“Brush your teeth,” ordered Mr. Roe’s nurse. “Change your shirt. Comb your hair. Take your medicine. Do your bed. Don’t forget to turn off the lights.”
She made sure Mr. Roe followed his routine. At 6 he was to rise early, dress himself, have his breakfast, take his morning stroll, then have lunch. After lunch, he was allowed visitors, then take another stroll. Dinner was at seven, followed by light reading and finally getting ready for bed. All to start it all over again.
Mr. Roe hated his habitual routines. He hated going to bed early, having a schedule on when to eat, when to read or when to take his walks. Why, he was still self sufficient, he didn’t need her. She was like a shadow he couldn’t get rid of. One of these days he planned to sneak away from her, do what he wanted to do without her supervision. He was a grown man after all.
“Why don’t you?” said a familiar voice.
“Why don’t I, what?” Mr. Roe asked his friend, as he passed by a brass mirror.
“Sneak away from her,” said the voice.
“Well, I don’t know,” said Mr. Roe as he went back to the mirror to take a look.
“It shouldn’t be that hard,” said his friendly. “There are many times when is looking away.”
“But where would I go?”
“Where would you go? I hear you complaining about having to do her wonted ways and you ask where you should go?”
“I could visit the Colonel.”
“Then why don’t you. Why, she isn’t even looking.”
“I could also get me an ice cream,” says Mr. Roe. “She never lets me, says I’ll spoil my dinner.”
“Now your talking.”
“Maybe even pass by the park and get me some of those peanuts they sell there.”

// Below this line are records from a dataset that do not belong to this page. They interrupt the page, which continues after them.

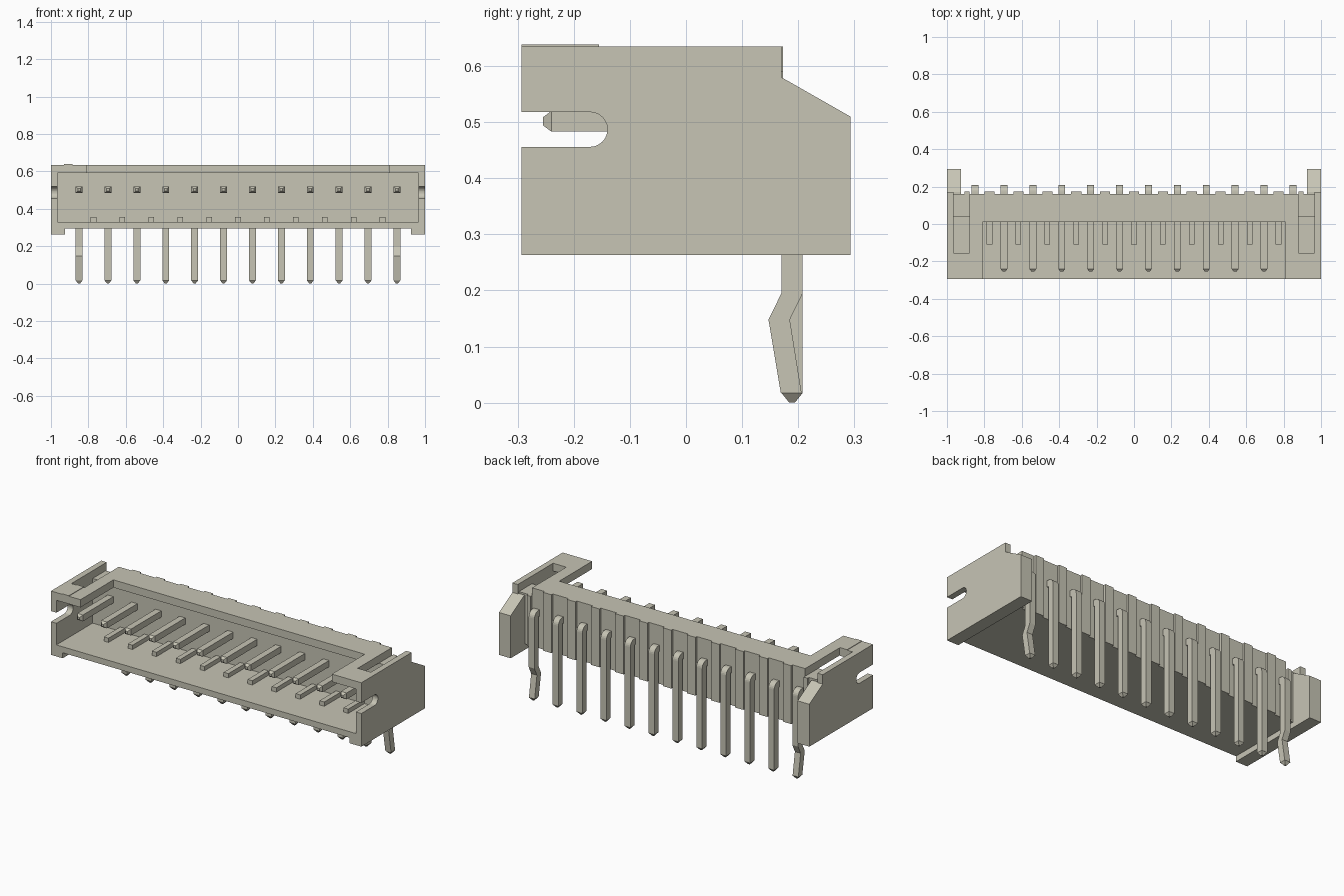
import bpy, bmesh, math
from mathutils import Vector

if "Cube" in bpy.data.objects:
    bpy.data.objects.remove(bpy.data.objects["Cube"], do_unlink=True)

# Single warm grey material
COLOR = (0.57, 0.555, 0.46, 1.0)
mat = bpy.data.materials.new("warm_grey")
mat.use_nodes = True
mat.diffuse_color = COLOR
bsdf = mat.node_tree.nodes["Principled BSDF"]
bsdf.inputs["Base Color"].default_value = COLOR
bsdf.inputs["Roughness"].default_value = 0.6


def finish(bm, name):
    bmesh.ops.recalc_face_normals(bm, faces=bm.faces[:])
    me = bpy.data.meshes.new(name)
    bm.to_mesh(me)
    bm.free()
    me.materials.append(mat)
    ob = bpy.data.objects.new(name, me)
    bpy.context.collection.objects.link(ob)
    return ob


def add_prism(bm, points, axis, a, b):
    """Extrude a flat outline from a to b: (y, z) outline along x, (x, y) along z."""
    def at(p, t):
        return (t, p[0], p[1]) if axis == 'X' else (p[0], p[1], t)
    face = bm.faces.new([bm.verts.new(at(p, a)) for p in points])
    res = bmesh.ops.extrude_face_region(bm, geom=[face])
    shift = Vector((b - a, 0, 0)) if axis == 'X' else Vector((0, 0, b - a))
    verts = [v for v in res["geom"] if isinstance(v, bmesh.types.BMVert)]
    bmesh.ops.translate(bm, verts=verts, vec=shift)


def add_box(bm, x0, x1, y0, y1, z0, z1):
    add_prism(bm, [(x0, y0), (x1, y0), (x1, y1), (x0, y1)], 'Z', z0, z1)


def add_tip(bm, center, direction, length, half, end_half):
    """Tapered square end of a pin."""
    c, d = Vector(center), Vector(direction)
    u = Vector((1, 0, 0))
    w = d.cross(u)
    rings = []
    for t, h in ((0, half), (length, end_half)):
        rings.append([bm.verts.new(c + d * t + u * sx * h + w * sy * h)
                      for sx, sy in ((-1, -1), (1, -1), (1, 1), (-1, 1))])
    for i in range(4):
        j = (i + 1) % 4
        bm.faces.new((rings[0][i], rings[0][j], rings[1][j], rings[1][i]))
    bm.faces.new(rings[1])


def arc(cy, cz, r, start, end, n):
    return [(cy + r * math.cos(math.radians(start + (end - start) * i / n)),
             cz + r * math.sin(math.radians(start + (end - start) * i / n)))
            for i in range(n + 1)]


FRONT, BACK = -0.293, 0.16
CAVITY_BACK, EAR_BACK = 0.04, 0.293
BOTTOM, FLOOR, ROOF, TOP = 0.295, 0.33, 0.59, 0.635
WALL_IN = 0.965
PITCH, COUNT = 0.1545, 12
pin_x = [(i - (COUNT - 1) / 2) * PITCH for i in range(COUNT)]

# Floor and rear wall of the housing
bm = bmesh.new()
add_box(bm, -WALL_IN, WALL_IN, FRONT, BACK, BOTTOM, FLOOR)
finish(bm, "housing_floor")
bm = bmesh.new()
add_box(bm, -WALL_IN, WALL_IN, CAVITY_BACK, BACK, FLOOR, ROOF)
finish(bm, "housing_rear_wall")

# Roof with a wide front cut-out and a slot beside each end wall
half_roof = [(0.81, 0.01), (0.81, FRONT), (WALL_IN, FRONT),
             (WALL_IN, -0.155), (0.88, -0.155), (0.88, BACK)]
bm = bmesh.new()
add_prism(bm, half_roof + [(-x, y) for x, y in reversed(half_roof)], 'Z', ROOF, TOP)
finish(bm, "housing_roof")

# End walls with a round-ended side slot, rear ears and lower skids
wall = [(FRONT, 0.263), (EAR_BACK, 0.263), (EAR_BACK, 0.51), (0.17, 0.58),
        (0.17, TOP), (FRONT, TOP), (FRONT, 0.518)]
wall += arc(-0.171, 0.487, 0.031, 90, -90, 12) + [(FRONT, 0.456)]
ear = [(CAVITY_BACK, BOTTOM), (CAVITY_BACK, 0.58), (0.17, 0.58),
       (EAR_BACK, 0.51), (EAR_BACK, 0.263), (FRONT, 0.263), (FRONT, BOTTOM)]
for side, label in ((1, "left"), (-1, "right")):
    bm = bmesh.new()
    add_prism(bm, wall, 'X', side * WALL_IN, side * 1.0)
    finish(bm, label + "_end_wall")
    bm = bmesh.new()
    add_prism(bm, ear, 'X', side * 0.925, side * WALL_IN)
    finish(bm, label + "_ear_and_skid")

# Vertical ribs on the rear face and short keys on the cavity floor
bm = bmesh.new()
for x in pin_x[:-1]:
    mid = x + PITCH / 2
    add_box(bm, mid - 0.027, mid + 0.027, BACK, 0.173, BOTTOM, TOP)
for s in (-1, 1):
    add_box(bm, s * 0.88, s * 0.905, BACK, 0.173, BOTTOM, ROOF)
finish(bm, "rear_ribs")
bm = bmesh.new()
for x in pin_x[:-1]:
    mid = x + PITCH / 2
    add_box(bm, mid - 0.015, mid + 0.015, -0.11, CAVITY_BACK, FLOOR, 0.355)
finish(bm, "floor_keys")

# Thin raised mark for the first position
bm = bmesh.new()
add_box(bm, -0.93, -0.885, FRONT, -0.155, TOP, 0.638)
finish(bm, "position_mark")

# Bent pins; the two end pins have a kinked leg
W = 0.0185
for i, x in enumerate(pin_x):
    outer = [(-0.24, 0.483), (-0.24, 0.52)] + arc(0.173, 0.485, 0.035, 90, 0, 6)
    if i in (0, COUNT - 1):
        leg = [(0.208, 0.195), (0.185, 0.148), (0.206, 0.017),
               (0.169, 0.017), (0.147, 0.148), (0.17, 0.195)]
    else:
        leg = [(0.208, 0.017), (0.17, 0.017)]
    bm = bmesh.new()
    add_prism(bm, outer + leg + [(0.17, 0.483)], 'X', x - W, x + W)
    add_tip(bm, (x, -0.24, 0.5015), (0, -1, 0), 0.015, W, 0.007)
    add_tip(bm, (x, 0.189, 0.017), (0, 0, -1), 0.017, W, 0.005)
    finish(bm, "pin_%02d" % (i + 1))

“That sounds even better. Go for it, pal. She ain’t even looking.”
Mr. Roe saw his opportunity and snuck out the house. On Talking Terms